Work order
For the material that follows, return exactly the lines from the one with "grey.use_nodes = True" through the one with "mat = bpy.data.materials.new(name)", both ends included.

Records to use
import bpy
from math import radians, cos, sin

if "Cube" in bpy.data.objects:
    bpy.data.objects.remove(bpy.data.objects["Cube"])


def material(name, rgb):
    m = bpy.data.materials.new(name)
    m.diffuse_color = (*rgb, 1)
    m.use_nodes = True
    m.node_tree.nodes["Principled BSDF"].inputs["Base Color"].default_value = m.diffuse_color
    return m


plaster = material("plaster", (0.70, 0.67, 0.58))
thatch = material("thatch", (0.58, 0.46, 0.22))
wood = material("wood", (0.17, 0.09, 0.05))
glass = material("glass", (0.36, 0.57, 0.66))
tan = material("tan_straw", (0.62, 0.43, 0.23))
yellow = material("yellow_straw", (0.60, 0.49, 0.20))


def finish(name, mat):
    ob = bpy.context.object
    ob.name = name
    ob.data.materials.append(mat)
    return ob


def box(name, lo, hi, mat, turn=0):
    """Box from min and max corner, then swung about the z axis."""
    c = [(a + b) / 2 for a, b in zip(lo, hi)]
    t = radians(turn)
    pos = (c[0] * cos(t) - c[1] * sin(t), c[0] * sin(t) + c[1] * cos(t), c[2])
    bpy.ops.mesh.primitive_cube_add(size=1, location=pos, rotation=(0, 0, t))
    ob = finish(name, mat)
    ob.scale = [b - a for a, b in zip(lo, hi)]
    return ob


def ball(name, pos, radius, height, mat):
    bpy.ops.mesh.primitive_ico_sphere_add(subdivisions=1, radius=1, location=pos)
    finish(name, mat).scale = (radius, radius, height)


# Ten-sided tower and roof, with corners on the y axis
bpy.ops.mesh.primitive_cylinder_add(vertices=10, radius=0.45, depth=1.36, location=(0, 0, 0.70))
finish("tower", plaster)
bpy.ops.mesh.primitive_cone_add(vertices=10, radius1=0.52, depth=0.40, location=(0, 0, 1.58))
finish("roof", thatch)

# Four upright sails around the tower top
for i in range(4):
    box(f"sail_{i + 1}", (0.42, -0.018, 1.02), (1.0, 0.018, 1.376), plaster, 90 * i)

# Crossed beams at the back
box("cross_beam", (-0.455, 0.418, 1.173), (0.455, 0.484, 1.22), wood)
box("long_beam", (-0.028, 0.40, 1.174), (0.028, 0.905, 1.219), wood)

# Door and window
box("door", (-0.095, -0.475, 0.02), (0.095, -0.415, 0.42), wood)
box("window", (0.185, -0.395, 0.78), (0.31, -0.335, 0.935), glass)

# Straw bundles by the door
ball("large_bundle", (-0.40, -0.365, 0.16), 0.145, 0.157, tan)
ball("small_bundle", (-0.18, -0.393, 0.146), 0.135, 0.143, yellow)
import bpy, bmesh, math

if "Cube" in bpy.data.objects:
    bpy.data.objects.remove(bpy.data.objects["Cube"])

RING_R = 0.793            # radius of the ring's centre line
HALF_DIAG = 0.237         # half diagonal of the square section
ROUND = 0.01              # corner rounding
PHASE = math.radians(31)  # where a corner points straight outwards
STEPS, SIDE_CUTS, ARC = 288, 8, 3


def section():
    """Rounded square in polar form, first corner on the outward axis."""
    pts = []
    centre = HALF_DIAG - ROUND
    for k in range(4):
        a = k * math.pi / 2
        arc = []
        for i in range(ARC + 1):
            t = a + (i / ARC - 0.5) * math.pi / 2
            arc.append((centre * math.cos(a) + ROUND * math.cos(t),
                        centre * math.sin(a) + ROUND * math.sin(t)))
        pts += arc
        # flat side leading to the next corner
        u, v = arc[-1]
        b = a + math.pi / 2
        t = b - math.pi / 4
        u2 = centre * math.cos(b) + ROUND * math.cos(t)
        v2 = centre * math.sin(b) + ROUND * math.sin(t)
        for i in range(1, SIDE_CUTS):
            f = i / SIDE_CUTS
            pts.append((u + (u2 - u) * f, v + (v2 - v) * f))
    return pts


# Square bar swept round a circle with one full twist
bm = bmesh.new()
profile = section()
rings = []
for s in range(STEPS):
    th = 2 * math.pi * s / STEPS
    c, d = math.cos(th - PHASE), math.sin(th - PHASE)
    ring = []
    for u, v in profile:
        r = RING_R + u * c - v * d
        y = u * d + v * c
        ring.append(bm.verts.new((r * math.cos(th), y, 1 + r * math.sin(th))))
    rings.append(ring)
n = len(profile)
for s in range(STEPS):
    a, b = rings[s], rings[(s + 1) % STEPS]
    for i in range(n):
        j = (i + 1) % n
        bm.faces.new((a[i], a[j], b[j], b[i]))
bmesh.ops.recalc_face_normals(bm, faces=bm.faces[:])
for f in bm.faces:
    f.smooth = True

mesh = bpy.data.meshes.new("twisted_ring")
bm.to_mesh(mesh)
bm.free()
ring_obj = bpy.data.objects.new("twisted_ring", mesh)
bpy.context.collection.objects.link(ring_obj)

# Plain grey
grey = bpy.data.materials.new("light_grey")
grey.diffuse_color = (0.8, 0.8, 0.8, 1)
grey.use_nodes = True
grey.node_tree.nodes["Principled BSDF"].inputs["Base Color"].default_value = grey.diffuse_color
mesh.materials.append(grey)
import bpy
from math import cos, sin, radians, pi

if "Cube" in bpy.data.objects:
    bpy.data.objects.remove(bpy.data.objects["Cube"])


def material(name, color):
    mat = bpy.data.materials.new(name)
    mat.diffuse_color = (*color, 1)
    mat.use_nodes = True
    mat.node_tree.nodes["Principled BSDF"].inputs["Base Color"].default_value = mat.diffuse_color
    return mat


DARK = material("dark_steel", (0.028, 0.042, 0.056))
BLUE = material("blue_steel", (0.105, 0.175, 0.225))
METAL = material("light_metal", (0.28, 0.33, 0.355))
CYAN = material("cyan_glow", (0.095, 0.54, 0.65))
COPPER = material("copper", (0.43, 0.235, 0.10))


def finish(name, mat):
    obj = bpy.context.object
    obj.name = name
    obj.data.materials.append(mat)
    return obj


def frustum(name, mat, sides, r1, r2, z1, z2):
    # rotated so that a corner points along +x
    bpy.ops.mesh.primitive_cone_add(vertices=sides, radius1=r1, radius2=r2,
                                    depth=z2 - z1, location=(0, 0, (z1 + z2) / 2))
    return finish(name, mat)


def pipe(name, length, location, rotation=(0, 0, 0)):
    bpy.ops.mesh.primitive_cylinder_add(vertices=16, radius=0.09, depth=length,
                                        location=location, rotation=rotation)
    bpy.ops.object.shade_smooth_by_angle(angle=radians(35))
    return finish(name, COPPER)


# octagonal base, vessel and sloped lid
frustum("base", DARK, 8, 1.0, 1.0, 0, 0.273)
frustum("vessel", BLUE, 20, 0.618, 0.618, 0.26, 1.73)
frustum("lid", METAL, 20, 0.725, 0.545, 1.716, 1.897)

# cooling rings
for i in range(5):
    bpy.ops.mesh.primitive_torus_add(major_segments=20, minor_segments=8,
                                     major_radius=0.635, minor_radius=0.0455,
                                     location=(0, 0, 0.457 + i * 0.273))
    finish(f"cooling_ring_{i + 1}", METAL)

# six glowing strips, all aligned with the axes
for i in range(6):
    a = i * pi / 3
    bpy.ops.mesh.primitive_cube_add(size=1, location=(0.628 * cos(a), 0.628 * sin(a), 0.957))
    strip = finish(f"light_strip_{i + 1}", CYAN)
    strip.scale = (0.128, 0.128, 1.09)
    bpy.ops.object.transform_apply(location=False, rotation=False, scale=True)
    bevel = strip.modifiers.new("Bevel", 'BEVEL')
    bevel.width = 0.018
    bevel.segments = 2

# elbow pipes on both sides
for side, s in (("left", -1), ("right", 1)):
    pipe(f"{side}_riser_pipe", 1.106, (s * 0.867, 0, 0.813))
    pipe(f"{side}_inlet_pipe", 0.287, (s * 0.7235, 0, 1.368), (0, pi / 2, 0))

Your solution
grey.use_nodes = True
grey.node_tree.nodes["Principled BSDF"].inputs["Base Color"].default_value = grey.diffuse_color
mesh.materials.append(grey)
import bpy
from math import cos, sin, radians, pi

if "Cube" in bpy.data.objects:
    bpy.data.objects.remove(bpy.data.objects["Cube"])


def material(name, color):
    mat = bpy.data.materials.new(name)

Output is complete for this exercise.